Extracted material
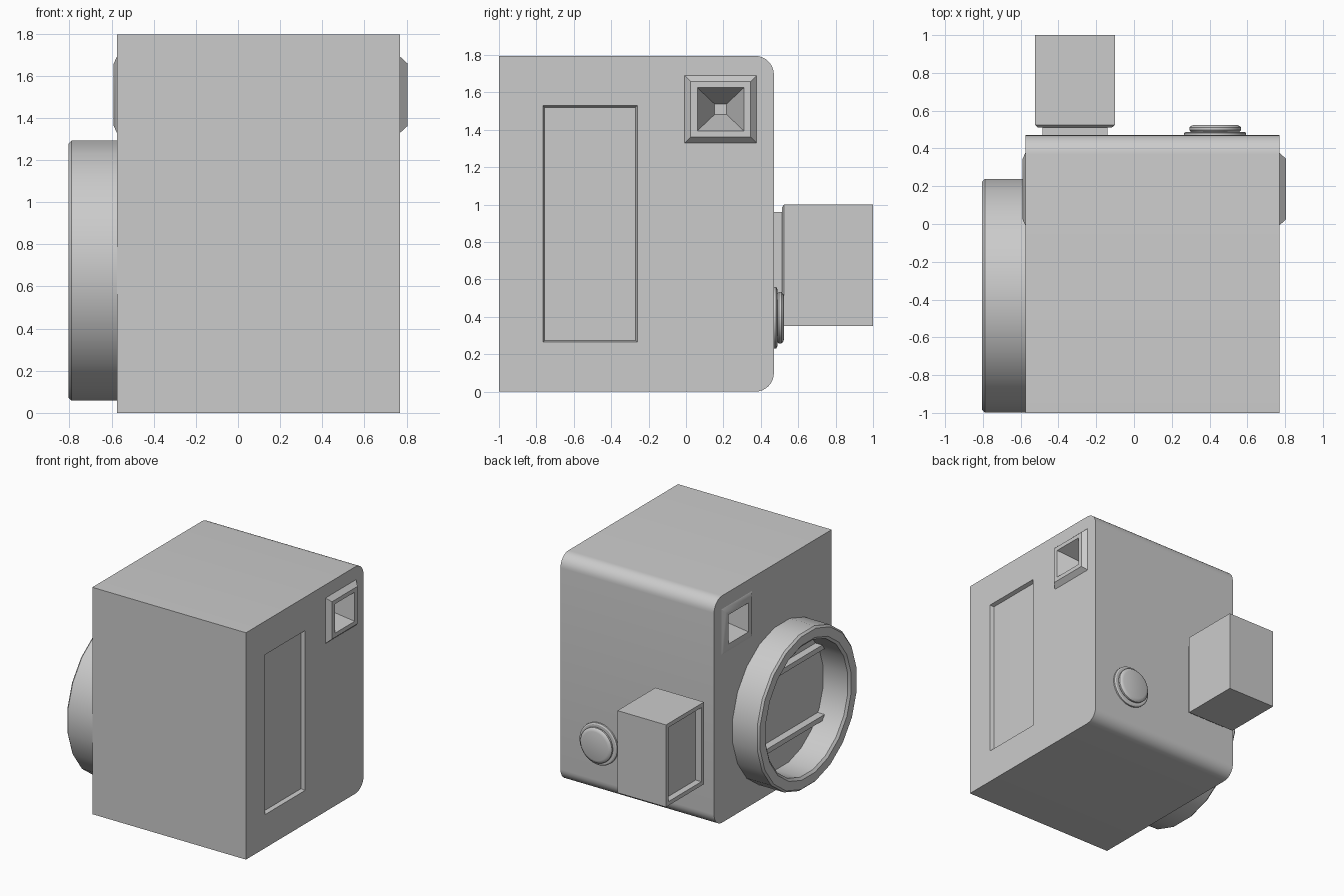
import bpy, bmesh
from math import sin, cos, pi, radians

if "Cube" in bpy.data.objects:
    bpy.data.objects.remove(bpy.data.objects["Cube"])


def finish(obj):
    bpy.ops.object.select_all(action='DESELECT')
    obj.select_set(True)
    bpy.context.view_layer.objects.active = obj
    bpy.ops.object.shade_smooth_by_angle(angle=radians(30))


def loft(name, rings, cap_start=True, cap_end=True, closed=False):
    """Skin a series of equal-length point rings."""
    bm = bmesh.new()
    vs = [[bm.verts.new(p) for p in r] for r in rings]
    pairs = list(zip(vs, vs[1:]))
    if closed:
        pairs.append((vs[-1], vs[0]))
    else:
        if cap_start:
            bm.faces.new(vs[0])
        if cap_end:
            bm.faces.new(vs[-1])
    for a, b in pairs:
        n = len(a)
        for i in range(n):
            j = (i + 1) % n
            bm.faces.new((a[i], a[j], b[j], b[i]))
    bmesh.ops.recalc_face_normals(bm, faces=bm.faces)
    me = bpy.data.meshes.new(name)
    bm.to_mesh(me)
    bm.free()
    obj = bpy.data.objects.new(name, me)
    bpy.context.collection.objects.link(obj)
    finish(obj)
    return obj


def rect(axis, pos, c, h):
    """Rectangle of half sizes h around c, square to the x or y axis."""
    pts = [(c[0] + s * h[0], c[1] + t * h[1]) for s, t in ((-1, -1), (1, -1), (1, 1), (-1, 1))]
    return [(pos, u, v) if axis == 'x' else (u, pos, v) for u, v in pts]


def circle(axis, pos, c, r, n):
    pts = [(c[0] + r * cos(2 * pi * (i + .5) / n), c[1] + r * sin(2 * pi * (i + .5) / n)) for i in range(n)]
    return [(pos, u, v) if axis == 'x' else (u, pos, v) for u, v in pts]


def carve(obj, cutter):
    mod = obj.modifiers.new("cut", 'BOOLEAN')
    mod.operation = 'DIFFERENCE'
    mod.solver = 'EXACT'
    mod.object = cutter
    finish(obj)
    bpy.ops.object.modifier_apply(modifier=mod.name)
    bpy.data.objects.remove(cutter)
    finish(obj)


LEFT, RIGHT, BACK, TOP = -0.575, 0.77, 0.47, 1.795
WIN, RING, BOX = (0.185, 1.51), (-0.38, 0.675), (-0.3125, 0.675)

# Body: side profile with two rounded back corners
R, N = 0.1, 8
profile = [(-1, TOP), (-1, 0)]
for cz, start in ((R, -pi / 2), (TOP - R, 0)):
    profile += [(BACK - R + R * cos(start + pi / 2 * i / N), cz + R * sin(start + pi / 2 * i / N))
                for i in range(N + 1)]
body = loft("body", [[(x, y, z) for y, z in profile] for x in (LEFT, RIGHT)])

# Door recess on the right side
door = (-0.5125, 0.8975)
carve(body, loft("door_cutter", [rect('x', RIGHT - 0.03, door, (0.243, 0.623)),
                                 rect('x', RIGHT, door, (0.2525, 0.6325)),
                                 rect('x', RIGHT + 0.1, door, (0.2525, 0.6325))]))

# Viewfinder windows: raised frame and funnel on both sides
for name, wall, s, rise in (("right_window", RIGHT, 1, 0.035), ("left_window", LEFT, -1, 0.015)):
    carve(body, loft("window_cutter", [rect('x', wall - s * 0.25, WIN, (0.14, 0.13)),
                                       rect('x', wall + s * 0.1, WIN, (0.14, 0.13))]))
    lip = wall + s * rise
    loft(name, [rect('x', wall, WIN, (0.192, 0.18)),
                rect('x', lip, WIN, (0.16, 0.148)),
                rect('x', lip, WIN, (0.124, 0.115)),
                rect('x', wall - s * 0.18, WIN, (0.032, 0.028))], cap_start=False)

# Large ring on the left side
loft("side_ring", [circle('x', x, RING, r, 20) for x, r in
                   ((LEFT, 0.625), (-0.79, 0.625), (-0.805, 0.61),
                    (-0.805, 0.54), (-0.79, 0.52), (LEFT, 0.52))], closed=True)

# Two bars across the inside of the ring
for name, dz in (("lower_ring_bar", -0.28), ("upper_ring_bar", 0.28)):
    c = (RING[0], RING[1] + dz)
    loft(name, [rect('x', x, c, (0.46, 0.02)) for x in (LEFT, LEFT - 0.06)])

# Lens hood: neck and box at the back
hood = loft("lens_hood", [rect('y', y, BOX, h) for y, h in
                          ((BACK, (0.172, 0.285)), (0.512, (0.172, 0.285)),
                           (0.512, (0.197, 0.31)), (0.525, (0.2125, 0.325)),
                           (1.0, (0.2125, 0.325)))])
carve(hood, loft("hood_cutter", [rect('x', x, (0.7625, 0.675), (0.205, 0.293))
                                 for x in (-0.475, -0.6)]))

# Round button with flange
loft("button", [circle('y', y, (0.43, 0.395), r, 32) for y, r in
                ((BACK, 0.165), (0.482, 0.165), (0.488, 0.155), (0.488, 0.13), (0.497, 0.138),
                 (0.51, 0.138), (0.519, 0.13), (0.525, 0.112))])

The task
Leave out the pictures and give the rest of the records again exactly.

Expected output
import bpy, bmesh
from math import sin, cos, pi, radians

if "Cube" in bpy.data.objects:
    bpy.data.objects.remove(bpy.data.objects["Cube"])


def finish(obj):
    bpy.ops.object.select_all(action='DESELECT')
    obj.select_set(True)
    bpy.context.view_layer.objects.active = obj
    bpy.ops.object.shade_smooth_by_angle(angle=radians(30))


def loft(name, rings, cap_start=True, cap_end=True, closed=False):
    """Skin a series of equal-length point rings."""
    bm = bmesh.new()
    vs = [[bm.verts.new(p) for p in r] for r in rings]
    pairs = list(zip(vs, vs[1:]))
    if closed:
        pairs.append((vs[-1], vs[0]))
    else:
        if cap_start:
            bm.faces.new(vs[0])
        if cap_end:
            bm.faces.new(vs[-1])
    for a, b in pairs:
        n = len(a)
        for i in range(n):
            j = (i + 1) % n
            bm.faces.new((a[i], a[j], b[j], b[i]))
    bmesh.ops.recalc_face_normals(bm, faces=bm.faces)
    me = bpy.data.meshes.new(name)
    bm.to_mesh(me)
    bm.free()
    obj = bpy.data.objects.new(name, me)
    bpy.context.collection.objects.link(obj)
    finish(obj)
    return obj


def rect(axis, pos, c, h):
    """Rectangle of half sizes h around c, square to the x or y axis."""
    pts = [(c[0] + s * h[0], c[1] + t * h[1]) for s, t in ((-1, -1), (1, -1), (1, 1), (-1, 1))]
    return [(pos, u, v) if axis == 'x' else (u, pos, v) for u, v in pts]


def circle(axis, pos, c, r, n):
    pts = [(c[0] + r * cos(2 * pi * (i + .5) / n), c[1] + r * sin(2 * pi * (i + .5) / n)) for i in range(n)]
    return [(pos, u, v) if axis == 'x' else (u, pos, v) for u, v in pts]


def carve(obj, cutter):
    mod = obj.modifiers.new("cut", 'BOOLEAN')
    mod.operation = 'DIFFERENCE'
    mod.solver = 'EXACT'
    mod.object = cutter
    finish(obj)
    bpy.ops.object.modifier_apply(modifier=mod.name)
    bpy.data.objects.remove(cutter)
    finish(obj)


LEFT, RIGHT, BACK, TOP = -0.575, 0.77, 0.47, 1.795
WIN, RING, BOX = (0.185, 1.51), (-0.38, 0.675), (-0.3125, 0.675)

# Body: side profile with two rounded back corners
R, N = 0.1, 8
profile = [(-1, TOP), (-1, 0)]
for cz, start in ((R, -pi / 2), (TOP - R, 0)):
    profile += [(BACK - R + R * cos(start + pi / 2 * i / N), cz + R * sin(start + pi / 2 * i / N))
                for i in range(N + 1)]
body = loft("body", [[(x, y, z) for y, z in profile] for x in (LEFT, RIGHT)])

# Door recess on the right side
door = (-0.5125, 0.8975)
carve(body, loft("door_cutter", [rect('x', RIGHT - 0.03, door, (0.243, 0.623)),
                                 rect('x', RIGHT, door, (0.2525, 0.6325)),
                                 rect('x', RIGHT + 0.1, door, (0.2525, 0.6325))]))

# Viewfinder windows: raised frame and funnel on both sides
for name, wall, s, rise in (("right_window", RIGHT, 1, 0.035), ("left_window", LEFT, -1, 0.015)):
    carve(body, loft("window_cutter", [rect('x', wall - s * 0.25, WIN, (0.14, 0.13)),
                                       rect('x', wall + s * 0.1, WIN, (0.14, 0.13))]))
    lip = wall + s * rise
    loft(name, [rect('x', wall, WIN, (0.192, 0.18)),
                rect('x', lip, WIN, (0.16, 0.148)),
                rect('x', lip, WIN, (0.124, 0.115)),
                rect('x', wall - s * 0.18, WIN, (0.032, 0.028))], cap_start=False)

# Large ring on the left side
loft("side_ring", [circle('x', x, RING, r, 20) for x, r in
                   ((LEFT, 0.625), (-0.79, 0.625), (-0.805, 0.61),
                    (-0.805, 0.54), (-0.79, 0.52), (LEFT, 0.52))], closed=True)

# Two bars across the inside of the ring
for name, dz in (("lower_ring_bar", -0.28), ("upper_ring_bar", 0.28)):
    c = (RING[0], RING[1] + dz)
    loft(name, [rect('x', x, c, (0.46, 0.02)) for x in (LEFT, LEFT - 0.06)])

# Lens hood: neck and box at the back
hood = loft("lens_hood", [rect('y', y, BOX, h) for y, h in
                          ((BACK, (0.172, 0.285)), (0.512, (0.172, 0.285)),
                           (0.512, (0.197, 0.31)), (0.525, (0.2125, 0.325)),
                           (1.0, (0.2125, 0.325)))])
carve(hood, loft("hood_cutter", [rect('x', x, (0.7625, 0.675), (0.205, 0.293))
                                 for x in (-0.475, -0.6)]))

# Round button with flange
loft("button", [circle('y', y, (0.43, 0.395), r, 32) for y, r in
                ((BACK, 0.165), (0.482, 0.165), (0.488, 0.155), (0.488, 0.13), (0.497, 0.138),
                 (0.51, 0.138), (0.519, 0.13), (0.525, 0.112))])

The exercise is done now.